Ever wondered what the process of print is like? Or why some of it is so inexpensive and other times it gouges you? Let this brief entry enlighten you on the different methods of modern day printing techniques. We're outlining here the 5 main types a person might use for their event invitations.
1. Offset Lithography or Offset Printing
An offset press is a huge machine that often times stretches the entire length of a room. It looks like a big flat table with rollers on top. In this process, the image or print you are desiring to be put to paper is created into a plate (sort of like a stamp) and will get rolled onto the paper. The rollers and plate are first dipped in water and then ink. The ink sticks to the areas of the plate that are raised (or what you want to be printed) while the water stays on the white spaces of the layout. The image is then transferred to the rollers and you're ready to begin working. Offset printing produces a very nice print and can be very affordable if you are considering running large quantities. With offset, you can also achieve the raised printing commonly seen in event invitations, called Thermography. However, because a plate has to be made for every image, if your quantities are small, you might consider another method. Keep in mind that once the plate has been created and the rollers are ready to go, changes cannot easily be made. Newspapers, coupons, direct mailing, etc. are all commonly printed on an offset press.
Ever heard the phrase, "they just don't make things the way they used to."? It's true - even in print. There is nothing like letterpress and with it's rise in popularity over the past couple of years, it's making quite the comeback. Letterpress is luxurious, not cheap, but totally beautiful. The paper stocks used on these machines are typically very thick and made of cotton yielding a very soft, and tactile interest. Plates are created based off a design - but only every part of your design gets it's own plate. Letterpress is a great method for simple designs with only 1 or 2 colors. Each color of the design indicates a separate plate, but also a separate run through the machine. Each run is hand placed to ensure accuracy in placement and adequate depth of impression. The final product is truly a piece of art, hand crafted from start to finish - not to mention on some gloriously beautiful paper. Letterpress is expensive, but if it's something important or something to hold onto, it may be worth it.
3. Digital Printing
Unlike Letterpress or the Offset press, digital printing allows a person to use a rainbow of colors, make changes easily, and offers a very quick turn around time. It's the point and shoot camera in the photography world, only it's click and print in our world. Digital printing offers high quality prints (if on the right machinery) and at rocket speed in comparison to all other types of printing. Plates are not needed on digital printing so it needs lesser man power. This process, however, can be expensive because of the ink and paper used by the printer. Digital technology is either ink based (ink jet printers) or toner based (laser printers) with toner being the preferred method for any serious print shop.

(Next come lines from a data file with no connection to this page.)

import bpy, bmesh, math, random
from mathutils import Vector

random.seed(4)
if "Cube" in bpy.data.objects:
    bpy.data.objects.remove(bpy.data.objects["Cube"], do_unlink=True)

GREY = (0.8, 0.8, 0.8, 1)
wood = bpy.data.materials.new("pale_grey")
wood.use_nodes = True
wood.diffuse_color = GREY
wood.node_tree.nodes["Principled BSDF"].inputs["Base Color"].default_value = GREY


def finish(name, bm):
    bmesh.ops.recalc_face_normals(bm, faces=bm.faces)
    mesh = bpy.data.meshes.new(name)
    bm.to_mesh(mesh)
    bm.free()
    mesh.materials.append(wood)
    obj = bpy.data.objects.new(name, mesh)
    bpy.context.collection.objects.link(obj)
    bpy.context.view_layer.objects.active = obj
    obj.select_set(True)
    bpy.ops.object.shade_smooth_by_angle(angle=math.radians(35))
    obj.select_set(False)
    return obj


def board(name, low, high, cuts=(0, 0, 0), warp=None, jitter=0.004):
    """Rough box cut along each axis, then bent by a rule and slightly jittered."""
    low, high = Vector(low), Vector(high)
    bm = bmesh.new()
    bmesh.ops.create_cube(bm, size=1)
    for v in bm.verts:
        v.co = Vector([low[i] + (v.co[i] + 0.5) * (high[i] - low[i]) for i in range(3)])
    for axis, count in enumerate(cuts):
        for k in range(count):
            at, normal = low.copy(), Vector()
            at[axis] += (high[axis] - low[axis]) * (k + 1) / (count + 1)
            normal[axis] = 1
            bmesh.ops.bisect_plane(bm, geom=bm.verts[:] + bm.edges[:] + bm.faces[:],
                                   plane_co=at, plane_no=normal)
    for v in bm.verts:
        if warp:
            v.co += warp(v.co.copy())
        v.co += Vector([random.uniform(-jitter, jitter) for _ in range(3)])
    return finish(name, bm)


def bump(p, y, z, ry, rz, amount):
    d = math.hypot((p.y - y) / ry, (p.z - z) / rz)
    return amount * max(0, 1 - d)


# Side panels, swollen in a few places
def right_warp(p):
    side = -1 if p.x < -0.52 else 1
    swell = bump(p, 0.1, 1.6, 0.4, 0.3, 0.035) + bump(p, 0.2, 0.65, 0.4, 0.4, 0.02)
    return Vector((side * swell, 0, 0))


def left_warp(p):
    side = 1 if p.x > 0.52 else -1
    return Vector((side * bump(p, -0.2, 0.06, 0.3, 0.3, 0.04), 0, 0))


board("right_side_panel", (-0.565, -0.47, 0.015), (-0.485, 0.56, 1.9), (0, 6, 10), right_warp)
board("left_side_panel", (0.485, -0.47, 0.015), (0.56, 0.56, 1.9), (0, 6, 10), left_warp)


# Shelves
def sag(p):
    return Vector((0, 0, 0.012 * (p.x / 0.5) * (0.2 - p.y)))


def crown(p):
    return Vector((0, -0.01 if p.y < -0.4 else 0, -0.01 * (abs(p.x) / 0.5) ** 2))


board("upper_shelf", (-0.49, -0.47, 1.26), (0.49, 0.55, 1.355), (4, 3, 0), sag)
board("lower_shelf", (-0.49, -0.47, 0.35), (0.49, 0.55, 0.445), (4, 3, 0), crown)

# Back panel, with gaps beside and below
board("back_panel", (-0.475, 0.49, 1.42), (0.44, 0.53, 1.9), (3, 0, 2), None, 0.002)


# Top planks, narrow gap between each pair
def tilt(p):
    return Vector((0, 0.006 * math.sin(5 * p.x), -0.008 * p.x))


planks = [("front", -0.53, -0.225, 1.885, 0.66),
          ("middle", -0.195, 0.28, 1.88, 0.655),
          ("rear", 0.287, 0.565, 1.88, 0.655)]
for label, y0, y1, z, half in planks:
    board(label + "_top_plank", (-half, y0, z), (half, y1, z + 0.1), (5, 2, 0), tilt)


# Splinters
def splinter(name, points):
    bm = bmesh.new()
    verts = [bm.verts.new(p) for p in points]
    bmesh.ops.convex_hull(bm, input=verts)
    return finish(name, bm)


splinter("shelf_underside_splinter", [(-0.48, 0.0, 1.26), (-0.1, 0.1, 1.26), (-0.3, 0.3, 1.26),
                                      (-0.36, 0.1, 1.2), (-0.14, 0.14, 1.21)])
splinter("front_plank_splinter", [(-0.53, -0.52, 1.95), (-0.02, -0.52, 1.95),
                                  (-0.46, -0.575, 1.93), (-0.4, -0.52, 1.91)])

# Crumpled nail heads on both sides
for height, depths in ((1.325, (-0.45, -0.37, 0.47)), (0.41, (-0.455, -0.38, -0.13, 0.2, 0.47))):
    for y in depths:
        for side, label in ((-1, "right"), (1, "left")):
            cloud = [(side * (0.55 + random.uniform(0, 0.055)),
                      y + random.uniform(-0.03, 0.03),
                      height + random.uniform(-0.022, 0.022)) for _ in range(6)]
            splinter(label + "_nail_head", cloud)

Typically larger machines are laser printers with ink jet's being the tiny little cartridges. Toner is a powder that gets transferred and then fused to the paper while ink sits on top of the paper and is susceptible to bleeding and getting smeared by water or dampness. If you're having your wedding invitations printed, please do not use an ink jet machine.
This printing method is virtually obsolete now with just a few major lines, like Crane, still offering it. It is a true art form and the cost associated with it is very high. Each piece is hand engraved or done with precise laser technology to create the print. With the paper chipped away, the depressed images are then filled with ink to show up. Many company letterheads and personalized stationery are still printed using this method. You will only see engraving on smaller jobs, like party invitations or very expensive marketing materials - not massive runs like direct mail because of the cost associated with this printing technique. The process is very strenuous, and although beautiful, more cost effective methods like Thermography (raised printing done on the offset press) have provided an alternate with a similar outcome.
Quite ancient, screen-printing dates all the way back to around 1000AD in China where printers used actual silk as the mesh. However, because silk was quite the hot commodity, this process took a while to find it's worth in the rest of the world until a more suitable and affordable mesh was produced. Silk-screen machines look like a big clam with the mesh screen on the top and the plate at the bottom. The item to be printed is laid on the plate and the screen comes down with the pre-made inked stencil attached. The ink is then pressed onto the item being printed. Screen-printing is a good way to get a light ink onto a dark material (ie., whit ink on black paper or a black T-shirt). Artists began to take note of this technique for reproducing fine art prints and continues to be widely popular to this today. You may know it as the method by which you get your favorite vintage T-Shirts. :)
Well, that's it! Enjoy the read and now you know a little bit more about my world.